ABOUT THIS TASK
Every record below must come back exactly as written, with the images dropped.

Stored data entries:
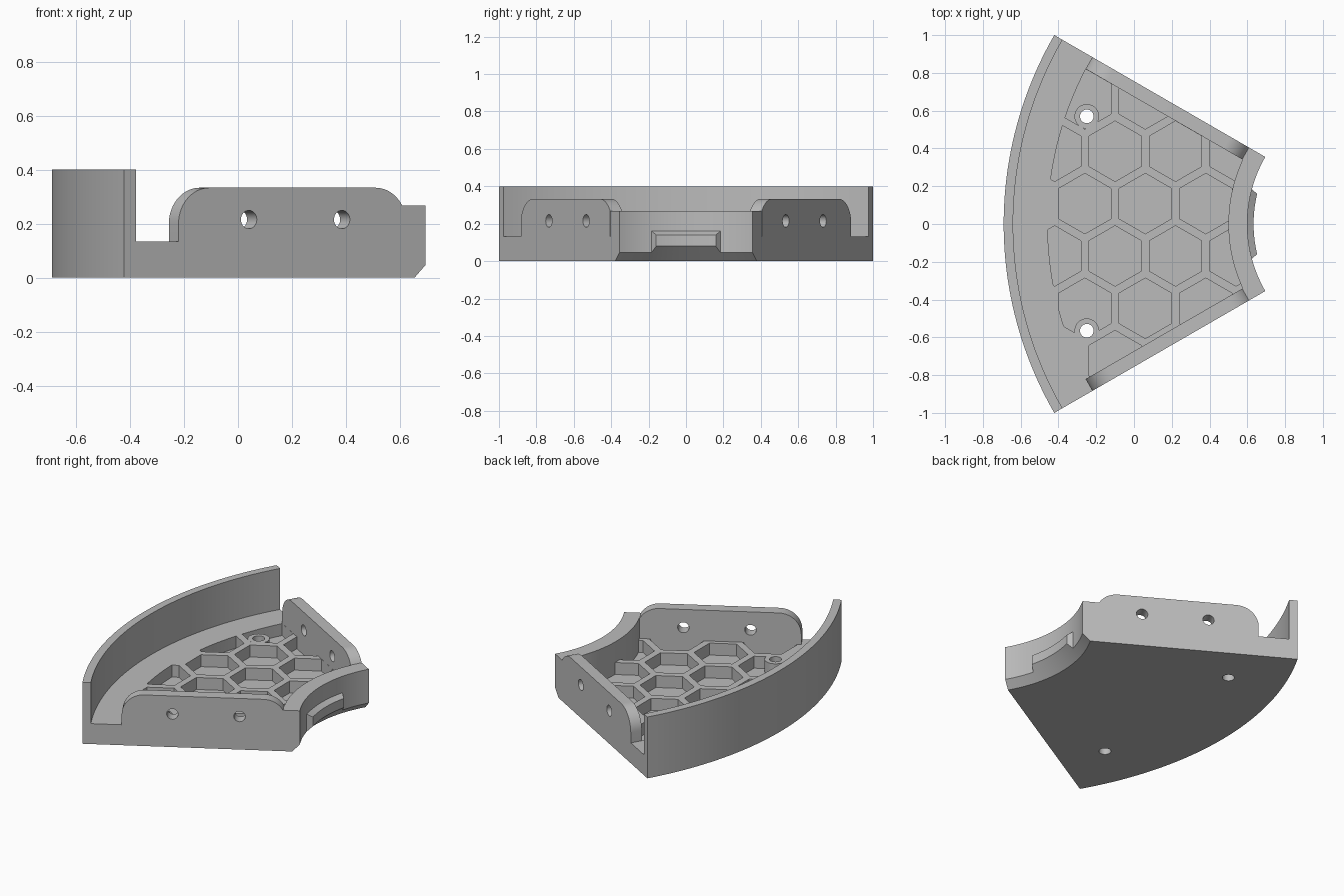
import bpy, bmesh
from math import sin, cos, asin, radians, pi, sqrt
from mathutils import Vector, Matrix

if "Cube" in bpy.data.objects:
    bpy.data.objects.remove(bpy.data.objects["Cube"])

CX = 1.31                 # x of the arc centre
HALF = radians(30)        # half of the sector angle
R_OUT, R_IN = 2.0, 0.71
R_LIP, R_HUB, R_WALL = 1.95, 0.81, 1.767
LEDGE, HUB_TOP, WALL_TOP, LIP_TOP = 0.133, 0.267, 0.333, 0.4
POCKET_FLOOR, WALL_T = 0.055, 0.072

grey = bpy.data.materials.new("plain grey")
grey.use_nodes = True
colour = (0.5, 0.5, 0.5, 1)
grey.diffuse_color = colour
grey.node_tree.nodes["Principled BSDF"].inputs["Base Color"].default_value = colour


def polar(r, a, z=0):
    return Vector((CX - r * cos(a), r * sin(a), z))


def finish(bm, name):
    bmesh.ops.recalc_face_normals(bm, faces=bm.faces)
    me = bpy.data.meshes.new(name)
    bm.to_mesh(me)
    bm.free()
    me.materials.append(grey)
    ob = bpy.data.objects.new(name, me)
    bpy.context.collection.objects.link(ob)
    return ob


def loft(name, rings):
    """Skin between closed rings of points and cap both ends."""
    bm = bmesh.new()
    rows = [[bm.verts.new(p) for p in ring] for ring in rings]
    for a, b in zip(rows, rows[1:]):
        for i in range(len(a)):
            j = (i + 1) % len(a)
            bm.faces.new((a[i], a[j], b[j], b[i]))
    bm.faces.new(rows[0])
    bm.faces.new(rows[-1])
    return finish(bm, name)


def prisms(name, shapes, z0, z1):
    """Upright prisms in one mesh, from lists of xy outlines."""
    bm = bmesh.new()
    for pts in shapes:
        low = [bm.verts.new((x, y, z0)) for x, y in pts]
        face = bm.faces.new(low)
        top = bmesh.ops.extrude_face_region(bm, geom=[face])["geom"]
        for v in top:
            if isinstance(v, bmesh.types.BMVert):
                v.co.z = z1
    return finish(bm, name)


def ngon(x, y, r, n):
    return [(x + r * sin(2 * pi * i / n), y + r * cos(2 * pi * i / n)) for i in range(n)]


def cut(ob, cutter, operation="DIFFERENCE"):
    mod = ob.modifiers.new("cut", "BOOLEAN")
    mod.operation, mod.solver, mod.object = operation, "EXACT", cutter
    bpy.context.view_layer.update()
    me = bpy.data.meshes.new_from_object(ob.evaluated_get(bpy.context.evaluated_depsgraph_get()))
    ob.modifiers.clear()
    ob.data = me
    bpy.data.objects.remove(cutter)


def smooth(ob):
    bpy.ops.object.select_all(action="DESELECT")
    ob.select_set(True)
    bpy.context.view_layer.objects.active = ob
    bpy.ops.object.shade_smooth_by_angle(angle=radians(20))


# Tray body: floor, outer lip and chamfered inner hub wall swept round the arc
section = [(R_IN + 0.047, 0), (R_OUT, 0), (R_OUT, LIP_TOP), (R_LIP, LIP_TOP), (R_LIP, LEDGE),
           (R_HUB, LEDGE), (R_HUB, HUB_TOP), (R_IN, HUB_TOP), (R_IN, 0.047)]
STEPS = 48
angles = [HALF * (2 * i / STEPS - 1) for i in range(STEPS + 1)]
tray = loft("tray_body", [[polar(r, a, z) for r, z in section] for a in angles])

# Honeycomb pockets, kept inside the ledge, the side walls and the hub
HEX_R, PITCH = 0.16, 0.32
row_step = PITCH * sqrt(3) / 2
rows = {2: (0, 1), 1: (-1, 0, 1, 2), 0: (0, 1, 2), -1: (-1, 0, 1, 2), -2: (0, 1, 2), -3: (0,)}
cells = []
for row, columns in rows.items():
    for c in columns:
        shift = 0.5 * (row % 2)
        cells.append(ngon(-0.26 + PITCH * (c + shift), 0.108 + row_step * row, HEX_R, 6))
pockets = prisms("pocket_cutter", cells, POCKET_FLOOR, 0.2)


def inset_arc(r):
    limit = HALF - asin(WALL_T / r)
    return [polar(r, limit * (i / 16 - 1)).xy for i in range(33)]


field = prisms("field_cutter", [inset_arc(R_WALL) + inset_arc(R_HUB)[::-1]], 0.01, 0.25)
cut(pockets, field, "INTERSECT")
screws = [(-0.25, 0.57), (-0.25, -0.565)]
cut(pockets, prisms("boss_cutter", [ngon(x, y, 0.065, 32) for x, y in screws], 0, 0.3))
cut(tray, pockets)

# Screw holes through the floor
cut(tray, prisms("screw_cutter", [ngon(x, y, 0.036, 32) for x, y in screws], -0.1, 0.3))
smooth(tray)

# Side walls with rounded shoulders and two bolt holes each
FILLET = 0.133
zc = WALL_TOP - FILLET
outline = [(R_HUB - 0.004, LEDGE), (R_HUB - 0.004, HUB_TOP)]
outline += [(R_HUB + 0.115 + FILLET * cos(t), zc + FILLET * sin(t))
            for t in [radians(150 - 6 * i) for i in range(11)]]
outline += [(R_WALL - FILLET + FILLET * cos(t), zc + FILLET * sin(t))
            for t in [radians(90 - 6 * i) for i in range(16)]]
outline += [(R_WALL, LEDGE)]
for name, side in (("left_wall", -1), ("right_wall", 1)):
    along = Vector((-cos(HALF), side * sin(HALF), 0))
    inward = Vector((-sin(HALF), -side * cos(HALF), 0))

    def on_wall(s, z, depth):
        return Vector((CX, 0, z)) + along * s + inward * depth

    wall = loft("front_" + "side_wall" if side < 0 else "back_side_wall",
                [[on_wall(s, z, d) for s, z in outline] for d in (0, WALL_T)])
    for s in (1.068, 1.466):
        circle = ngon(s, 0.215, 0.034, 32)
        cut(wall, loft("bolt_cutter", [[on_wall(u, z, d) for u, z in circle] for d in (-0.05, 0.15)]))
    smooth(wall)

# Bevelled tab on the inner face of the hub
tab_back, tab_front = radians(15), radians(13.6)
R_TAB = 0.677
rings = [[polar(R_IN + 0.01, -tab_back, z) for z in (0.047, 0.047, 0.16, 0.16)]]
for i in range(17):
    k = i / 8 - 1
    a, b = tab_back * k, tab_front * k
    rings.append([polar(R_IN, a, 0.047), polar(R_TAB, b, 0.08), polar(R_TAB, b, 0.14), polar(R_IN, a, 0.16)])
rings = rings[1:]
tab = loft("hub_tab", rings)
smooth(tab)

TASK RESULT
import bpy, bmesh
from math import sin, cos, asin, radians, pi, sqrt
from mathutils import Vector, Matrix

if "Cube" in bpy.data.objects:
    bpy.data.objects.remove(bpy.data.objects["Cube"])

CX = 1.31                 # x of the arc centre
HALF = radians(30)        # half of the sector angle
R_OUT, R_IN = 2.0, 0.71
R_LIP, R_HUB, R_WALL = 1.95, 0.81, 1.767
LEDGE, HUB_TOP, WALL_TOP, LIP_TOP = 0.133, 0.267, 0.333, 0.4
POCKET_FLOOR, WALL_T = 0.055, 0.072

grey = bpy.data.materials.new("plain grey")
grey.use_nodes = True
colour = (0.5, 0.5, 0.5, 1)
grey.diffuse_color = colour
grey.node_tree.nodes["Principled BSDF"].inputs["Base Color"].default_value = colour


def polar(r, a, z=0):
    return Vector((CX - r * cos(a), r * sin(a), z))


def finish(bm, name):
    bmesh.ops.recalc_face_normals(bm, faces=bm.faces)
    me = bpy.data.meshes.new(name)
    bm.to_mesh(me)
    bm.free()
    me.materials.append(grey)
    ob = bpy.data.objects.new(name, me)
    bpy.context.collection.objects.link(ob)
    return ob


def loft(name, rings):
    """Skin between closed rings of points and cap both ends."""
    bm = bmesh.new()
    rows = [[bm.verts.new(p) for p in ring] for ring in rings]
    for a, b in zip(rows, rows[1:]):
        for i in range(len(a)):
            j = (i + 1) % len(a)
            bm.faces.new((a[i], a[j], b[j], b[i]))
    bm.faces.new(rows[0])
    bm.faces.new(rows[-1])
    return finish(bm, name)


def prisms(name, shapes, z0, z1):
    """Upright prisms in one mesh, from lists of xy outlines."""
    bm = bmesh.new()
    for pts in shapes:
        low = [bm.verts.new((x, y, z0)) for x, y in pts]
        face = bm.faces.new(low)
        top = bmesh.ops.extrude_face_region(bm, geom=[face])["geom"]
        for v in top:
            if isinstance(v, bmesh.types.BMVert):
                v.co.z = z1
    return finish(bm, name)


def ngon(x, y, r, n):
    return [(x + r * sin(2 * pi * i / n), y + r * cos(2 * pi * i / n)) for i in range(n)]


def cut(ob, cutter, operation="DIFFERENCE"):
    mod = ob.modifiers.new("cut", "BOOLEAN")
    mod.operation, mod.solver, mod.object = operation, "EXACT", cutter
    bpy.context.view_layer.update()
    me = bpy.data.meshes.new_from_object(ob.evaluated_get(bpy.context.evaluated_depsgraph_get()))
    ob.modifiers.clear()
    ob.data = me
    bpy.data.objects.remove(cutter)


def smooth(ob):
    bpy.ops.object.select_all(action="DESELECT")
    ob.select_set(True)
    bpy.context.view_layer.objects.active = ob
    bpy.ops.object.shade_smooth_by_angle(angle=radians(20))


# Tray body: floor, outer lip and chamfered inner hub wall swept round the arc
section = [(R_IN + 0.047, 0), (R_OUT, 0), (R_OUT, LIP_TOP), (R_LIP, LIP_TOP), (R_LIP, LEDGE),
           (R_HUB, LEDGE), (R_HUB, HUB_TOP), (R_IN, HUB_TOP), (R_IN, 0.047)]
STEPS = 48
angles = [HALF * (2 * i / STEPS - 1) for i in range(STEPS + 1)]
tray = loft("tray_body", [[polar(r, a, z) for r, z in section] for a in angles])

# Honeycomb pockets, kept inside the ledge, the side walls and the hub
HEX_R, PITCH = 0.16, 0.32
row_step = PITCH * sqrt(3) / 2
rows = {2: (0, 1), 1: (-1, 0, 1, 2), 0: (0, 1, 2), -1: (-1, 0, 1, 2), -2: (0, 1, 2), -3: (0,)}
cells = []
for row, columns in rows.items():
    for c in columns:
        shift = 0.5 * (row % 2)
        cells.append(ngon(-0.26 + PITCH * (c + shift), 0.108 + row_step * row, HEX_R, 6))
pockets = prisms("pocket_cutter", cells, POCKET_FLOOR, 0.2)


def inset_arc(r):
    limit = HALF - asin(WALL_T / r)
    return [polar(r, limit * (i / 16 - 1)).xy for i in range(33)]


field = prisms("field_cutter", [inset_arc(R_WALL) + inset_arc(R_HUB)[::-1]], 0.01, 0.25)
cut(pockets, field, "INTERSECT")
screws = [(-0.25, 0.57), (-0.25, -0.565)]
cut(pockets, prisms("boss_cutter", [ngon(x, y, 0.065, 32) for x, y in screws], 0, 0.3))
cut(tray, pockets)

# Screw holes through the floor
cut(tray, prisms("screw_cutter", [ngon(x, y, 0.036, 32) for x, y in screws], -0.1, 0.3))
smooth(tray)

# Side walls with rounded shoulders and two bolt holes each
FILLET = 0.133
zc = WALL_TOP - FILLET
outline = [(R_HUB - 0.004, LEDGE), (R_HUB - 0.004, HUB_TOP)]
outline += [(R_HUB + 0.115 + FILLET * cos(t), zc + FILLET * sin(t))
            for t in [radians(150 - 6 * i) for i in range(11)]]
outline += [(R_WALL - FILLET + FILLET * cos(t), zc + FILLET * sin(t))
            for t in [radians(90 - 6 * i) for i in range(16)]]
outline += [(R_WALL, LEDGE)]
for name, side in (("left_wall", -1), ("right_wall", 1)):
    along = Vector((-cos(HALF), side * sin(HALF), 0))
    inward = Vector((-sin(HALF), -side * cos(HALF), 0))

    def on_wall(s, z, depth):
        return Vector((CX, 0, z)) + along * s + inward * depth

    wall = loft("front_" + "side_wall" if side < 0 else "back_side_wall",
                [[on_wall(s, z, d) for s, z in outline] for d in (0, WALL_T)])
    for s in (1.068, 1.466):
        circle = ngon(s, 0.215, 0.034, 32)
        cut(wall, loft("bolt_cutter", [[on_wall(u, z, d) for u, z in circle] for d in (-0.05, 0.15)]))
    smooth(wall)

# Bevelled tab on the inner face of the hub
tab_back, tab_front = radians(15), radians(13.6)
R_TAB = 0.677
rings = [[polar(R_IN + 0.01, -tab_back, z) for z in (0.047, 0.047, 0.16, 0.16)]]
for i in range(17):
    k = i / 8 - 1
    a, b = tab_back * k, tab_front * k
    rings.append([polar(R_IN, a, 0.047), polar(R_TAB, b, 0.08), polar(R_TAB, b, 0.14), polar(R_IN, a, 0.16)])
rings = rings[1:]
tab = loft("hub_tab", rings)
smooth(tab)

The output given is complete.